According to Bailey, attempts to date the art movement’s beginnings have met with mixed results.

“Scholars debate this, but a safe answer is the mid-19th century, and the key players would be Édouard Manet and the Impressionists,” he said. “A more complex answer would be to say that there is no one modern art movement, but a variety of modernisms that emerge at various times in different places the world over, so the key players would number in the hundreds or thousands.”

So, then, do art historians have any ideas on what societal or other factors may have gone into the development of modern art in all its varied forms?

Again, no one simple answer. Says Bailey, “Colonialism, the Enlightenment, secularization, revolution, capitalism, industrialization, urbanization, socialism, and anarchism are a few of the big ones.”

Though Bailey declines to select a “top-five” list of modern art masters, quipping that “art history isn’t that neat and tidy,” a quick internet search on modern art comes up with some names of several renowned modern artists–among them Pablo Picasso, Henri Matisse, Salvador Dali, Paul Klee, Jackson Pollock and Andy Warhol. Bailey did, however, offer up the names of some of this state’s most important modern artists: The Kiowa Six, Allan Houser and Leon Polk Smith.

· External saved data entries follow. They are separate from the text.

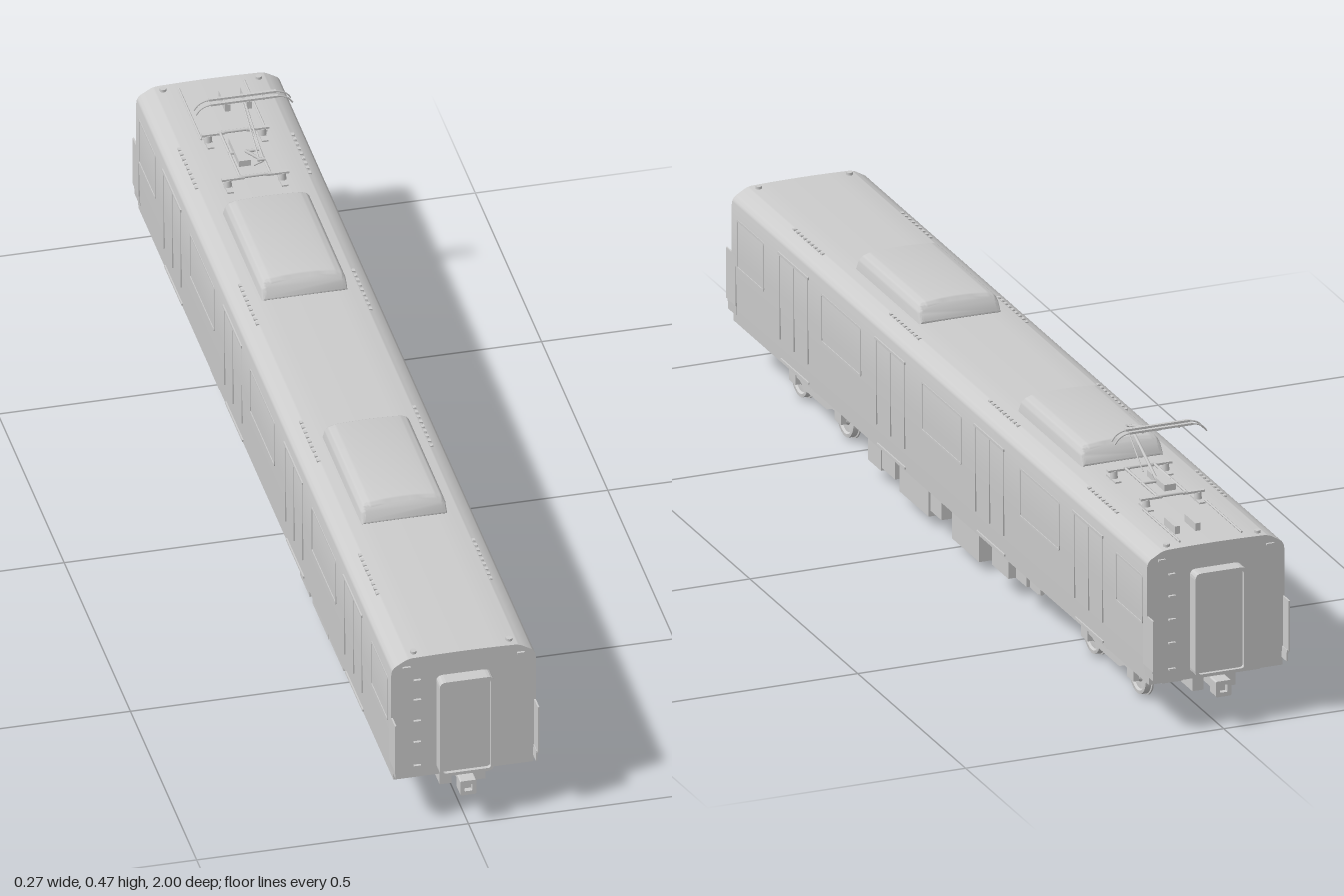
import * as THREE from 'three';
import { toCreasedNormals } from 'three/addons/utils/BufferGeometryUtils.js';

const mat = new THREE.MeshStandardMaterial({ color: 0xcccccc });
const V = (x, y, z) => new THREE.Vector3(x, y, z);

function add(parent, name, geo, x = 0, y = 0, z = 0) {
  const m = new THREE.Mesh(geo, mat);
  m.name = name;
  m.position.set(x, y, z);
  parent.add(m);
  return m;
}
// box given by its limits on each axis
function box(parent, name, x0, x1, y0, y1, z0, z1) {
  return add(parent, name, new THREE.BoxGeometry(Math.abs(x1 - x0), Math.abs(y1 - y0), Math.abs(z1 - z0)),
    (x0 + x1) / 2, (y0 + y1) / 2, (z0 + z1) / 2);
}
// round bar between two points
function rod(parent, name, a, b, r, sides = 8) {
  const d = b.clone().sub(a);
  const m = add(parent, name, new THREE.CylinderGeometry(r, r, d.length(), sides));
  m.position.copy(a).addScaledVector(d, 0.5);
  m.quaternion.setFromUnitVectors(V(0, 1, 0), d.normalize());
  return m;
}
function group(parent, name) {
  const g = new THREE.Group();
  g.name = name;
  parent.add(g);
  return g;
}
function rectShape(w, h, r) {
  const s = new THREE.Shape(), x = w / 2, y = h / 2;
  s.moveTo(-x + r, -y).lineTo(x - r, -y).quadraticCurveTo(x, -y, x, -y + r);
  s.lineTo(x, y - r).quadraticCurveTo(x, y, x - r, y).lineTo(-x + r, y);
  s.quadraticCurveTo(-x, y, -x, y - r).lineTo(-x, -y + r).quadraticCurveTo(-x, -y, -x + r, -y);
  return s;
}
function frameGeo(w, h, t, r, depth) {
  const s = rectShape(w, h, r);
  s.holes.push(rectShape(w - 2 * t, h - 2 * t, Math.max(r - t, 0.001)));
  return new THREE.ExtrudeGeometry(s, { depth, bevelEnabled: false, curveSegments: 4 });
}

// Car body: one cross-section drawn along z
function carBody(root) {
  const s = new THREE.Shape();
  s.moveTo(-0.129, 0.09).lineTo(0.129, 0.09).lineTo(0.1305, 0.13).lineTo(0.133, 0.22).lineTo(0.133, 0.312);
  s.quadraticCurveTo(0.133, 0.324, 0.125, 0.33).lineTo(0.108, 0.34).quadraticCurveTo(0.1, 0.344, 0.09, 0.344);
  s.quadraticCurveTo(0, 0.347, -0.09, 0.344);
  s.quadraticCurveTo(-0.1, 0.344, -0.108, 0.34).lineTo(-0.125, 0.33).quadraticCurveTo(-0.133, 0.324, -0.133, 0.312);
  s.lineTo(-0.133, 0.22).lineTo(-0.1305, 0.13);
  const geo = new THREE.ExtrudeGeometry(s, { depth: 1.925, bevelEnabled: false, curveSegments: 6 });
  add(root, 'carBody', toCreasedNormals(geo, 0.5), 0, 0, -0.9625);
}

// Windows, doors and roof vents of one side, built facing +x
function bodySide(root, side) {
  const g = group(root, side > 0 ? 'leftSide' : 'rightSide');
  const window = (z, w) => {
    const f = add(g, 'windowFrame', frameGeo(w, 0.095, 0.004, 0.006, 0.0015), side * 0.1325, 0.247, z);
    f.rotation.y = side * Math.PI / 2;
  };
  for (const z of [0.455, -0.01, -0.465]) window(z, 0.185);
  for (const z of [0.875, -0.88]) window(z, 0.125);
  for (const z of [0.675, 0.228, -0.232, -0.69]) {
    const a = side * 0.131, b = side * 0.1338;
    for (const e of [-0.065, 0, 0.065]) box(g, 'doorEdge', a, b, 0.135, 0.3, z + e - 0.001, z + e + 0.001);
    box(g, 'doorRail', a, side * 0.1355, 0.298, 0.303, z - 0.07, z + 0.07);
    box(g, 'doorStep', side * 0.128, side * 0.132, 0.095, 0.099, z - 0.065, z + 0.065);
    for (let i = -4; i <= 4; i++)
      box(g, 'roofVent', side * 0.101, side * 0.107, 0.34, 0.344, z + i * 0.016 - 0.004, z + i * 0.016 + 0.004);
  }
}

// One end of the car, built facing +z
function carEnd(root, name) {
  const g = group(root, name);
  // gangway with a raised rim and inset door
  add(g, 'gangwayRim', frameGeo(0.1, 0.2, 0.006, 0.012, 0.028), 0, 0.2, 0.961);
  box(g, 'gangwayDoor', -0.045, 0.045, 0.105, 0.295, 0.96, 0.982);
  for (const s of [-1, 1]) {
    box(g, 'cornerGuard', s * 0.13, s * 0.133, 0.125, 0.222, 0.945, 0.99);
    const low = box(g, 'cornerGuardFoot', s * 0.128, s * 0.131, 0.105, 0.126, 0.945, 0.985);
    low.rotation.z = s * -0.06;
    box(g, 'marker', s * 0.098, s * 0.112, 0.324, 0.328, 0.96, 0.967);
    add(g, 'roofLug', new THREE.CylinderGeometry(0.006, 0.006, 0.006, 10), s * 0.088, 0.346, 0.945);
    box(g, 'couplerBracket', s * 0.02, s * 0.042, 0.062, 0.092, 0.9, 0.955);
    box(g, 'pipeBracket', s * 0.055, s * 0.095, 0.079, 0.09, 0.9, 0.94);
  }
  for (const y of [0.115, 0.165, 0.21, 0.255, 0.297])
    box(g, 'ladderRung', -0.092, -0.079, y - 0.0015, y + 0.0015, 0.96, 0.968);
  // coupler
  box(g, 'drawbar', -0.01, 0.01, 0.069, 0.085, 0.83, 0.975);
  add(g, 'couplerHead', frameGeo(0.03, 0.03, 0.008, 0.003, 0.027), 0, 0.077, 0.973);
  box(g, 'couplerFace', -0.009, 0.009, 0.07, 0.084, 0.972, 0.99);
  box(g, 'couplerCrossbeam', -0.045, 0.045, 0.08, 0.092, 0.86, 0.93);
  return g;
}

// Rounded roof unit with sloping ends
function airConditioner(root, z0, z1) {
  const s = new THREE.Shape(), len = z1 - z0, bevel = 0.008;
  s.moveTo(-0.079, 0).lineTo(0.079, 0).lineTo(0.078, 0.018).quadraticCurveTo(0.075, 0.034, 0.058, 0.036);
  s.quadraticCurveTo(0, 0.042, -0.058, 0.036).quadraticCurveTo(-0.075, 0.034, -0.078, 0.018);
  const geo = new THREE.ExtrudeGeometry(s, {
    depth: len - 2 * bevel, bevelThickness: bevel, bevelSize: bevel, bevelOffset: -bevel, bevelSegments: 4, curveSegments: 8
  });
  geo.translate(0, 0, bevel - len / 2);
  const p = geo.attributes.position;
  for (let i = 0; i < p.count; i++) p.setZ(i, p.getZ(i) * (1 - 3.6 * p.getY(i)));
  add(root, 'airConditioner', toCreasedNormals(geo, 0.7), 0, 0.344, (z0 + z1) / 2);
}

// Two-axle bogie
function bogie(root, z) {
  const g = group(root, 'bogie');
  g.position.z = z;
  box(g, 'bolster', -0.055, 0.055, 0.055, 0.091, -0.035, 0.035);
  // tread and flange profile, turned around the axle
  const wheel = [[0.008, 0.008], [0.014, 0.008], [0.018, 0.003], [0.031, 0.003], [0.034, 0.007], [0.04, 0.007],
    [0.0405, -0.004], [0.043, -0.005], [0.043, -0.008], [0.034, -0.007], [0.031, -0.003], [0.008, -0.003]]
    .map(([r, h]) => new THREE.Vector2(r, h)).reverse();
  const wheelGeo = toCreasedNormals(new THREE.LatheGeometry(wheel, 28), 0.5);
  for (const e of [-0.106, 0.106]) {
    rod(g, 'axle', V(-0.09, 0.043, e), V(0.09, 0.043, e), 0.0085, 12);
    for (const s of [-1, 1]) {
      add(g, 'wheel', wheelGeo, s * 0.071, 0.043, e).rotation.z = -s * Math.PI / 2;
      box(g, 'axleBox', s * 0.081, s * 0.092, 0.032, 0.058, e - 0.015, e + 0.015);
    }
  }
  // side frame, dropped in the middle
  const f = new THREE.Shape();
  f.moveTo(-0.115, 0.048).lineTo(-0.075, 0.046).lineTo(-0.05, 0.036).lineTo(0.05, 0.036).lineTo(0.075, 0.046);
  f.lineTo(0.115, 0.048).lineTo(0.115, 0.062).lineTo(0.07, 0.062).lineTo(0.045, 0.056);
  f.lineTo(-0.045, 0.056).lineTo(-0.07, 0.062).lineTo(-0.115, 0.062);
  const frame = new THREE.ExtrudeGeometry(f, { depth: 0.008, bevelEnabled: false });
  for (const s of [-1, 1]) {
    add(g, 'sideFrame', frame, s * 0.086 - 0.004, 0, 0).rotation.y = Math.PI / 2;
    rod(g, 'airSpring', V(s * 0.08, 0.055, 0), V(s * 0.08, 0.091, 0), 0.019, 16);
  }
}

// Equipment boxes: [side, bottom y, z0, z1]
function underfloor(root) {
  const g = group(root, 'underfloorEquipment');
  const boxes = [
    [1, 0.035, 0.265, 0.325], [1, 0.028, 0.33, 0.39], [1, 0.02, 0.11, 0.245], [1, 0.035, 0.05, 0.1],
    [1, 0.018, -0.125, 0], [1, 0.035, -0.26, -0.185], [1, 0.05, -0.345, -0.295], [1, 0.055, -0.4, -0.36],
    [-1, 0.025, 0.39, 0.5], [-1, 0.022, 0.265, 0.388], [-1, 0.022, 0.17, 0.245],
    [-1, 0.035, -0.365, -0.3], [-1, 0.035, -0.43, -0.37], [-1, 0.03, -0.505, -0.44]];
  for (const [s, y, z0, z1] of boxes) box(g, 'equipmentBox', s * 0.05, s * 0.108, y, 0.091, z0, z1);
  box(g, 'sidePanel', 0.11, 0.117, 0.066, 0.091, -0.43, -0.41);
}

// Single-arm current collector
function pantograph(root) {
  const g = group(root, 'pantograph');
  const zf = -0.61, zb = -0.76;
  for (const s of [-1, 1]) {
    for (const z of [zf, zb]) {
      add(g, 'insulator', new THREE.CylinderGeometry(0.006, 0.008, 0.018, 10), s * 0.05, 0.352, z);
      box(g, 'insulatorArm', s * 0.02, s * 0.062, 0.36, 0.364, z - 0.004, z + 0.004);
      box(g, 'insulatorFoot', s * 0.044, s * 0.056, 0.343, 0.348, z - 0.022, z + 0.022);
    }
    rod(g, 'baseRail', V(s * 0.028, 0.363, zf), V(s * 0.028, 0.363, zb), 0.0025);
    rod(g, 'upperArm', V(s * 0.004, 0.425, -0.565), V(s * 0.002, 0.465, -0.7), 0.0017);
    box(g, 'roofSwitch', s * 0.02 + 0.023, s * 0.02 + 0.033, 0.343, 0.36, -0.9, -0.85);
    rod(g, 'roofCable', V(s * 0.06, 0.347, -0.77), V(s * 0.06, 0.347, -0.94), 0.002);
  }
  for (const z of [zf, -0.69, zb]) rod(g, 'baseCrossbar', V(-0.03, 0.363, z), V(0.03, 0.363, z), 0.003);
  box(g, 'springBox', -0.02, 0.002, 0.358, 0.37, -0.73, -0.65);
  rod(g, 'lowerArm', V(0, 0.365, -0.69), V(0, 0.425, -0.565), 0.003);
  rod(g, 'controlRod', V(0.006, 0.364, -0.64), V(0.006, 0.418, -0.57), 0.0013);
  rod(g, 'elbow', V(-0.007, 0.425, -0.565), V(0.007, 0.425, -0.565), 0.003);
  // contact strips with drooping horns
  const horn = new THREE.CatmullRomCurve3([V(-0.089, 0.453, 0), V(-0.08, 0.464, 0), V(-0.065, 0.47, 0), V(0, 0.471, 0),
    V(0.065, 0.47, 0), V(0.08, 0.464, 0), V(0.089, 0.453, 0)]);
  for (const z of [-0.692, -0.708]) {
    add(g, 'headHorn', new THREE.TubeGeometry(horn, 32, 0.0016, 6), 0, 0, z);
    box(g, 'contactStrip', -0.062, 0.062, 0.469, 0.473, z - 0.003, z + 0.003);
  }
  for (const x of [-0.035, 0.035]) rod(g, 'headTie', V(x, 0.468, -0.71), V(x, 0.468, -0.69), 0.0015);
  rod(g, 'headBar', V(-0.035, 0.467, -0.7), V(0.035, 0.467, -0.7), 0.002);
}

export function createModel() {
  const root = new THREE.Group();
  root.name = 'railcar';
  carBody(root);
  bodySide(root, 1);
  bodySide(root, -1);
  carEnd(root, 'frontEnd');
  carEnd(root, 'rearEnd').rotation.y = Math.PI;
  airConditioner(root, 0.216, 0.522);
  airConditioner(root, -0.536, -0.23);
  bogie(root, 0.675);
  bogie(root, -0.68);
  underfloor(root);
  pantograph(root);
  return root;
}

Want to learn more? There’s a wealth of information available on the internet and in books, but a more fun approach would be to visit area museums and art galleries that feature modern art (among other genres). In Cleveland County, your first stop should be the Fred Jones Jr. Museum of Art (see sidebar). You’ll also want to take a drive north to check out the modern art collections held by the Oklahoma City Museum of Art.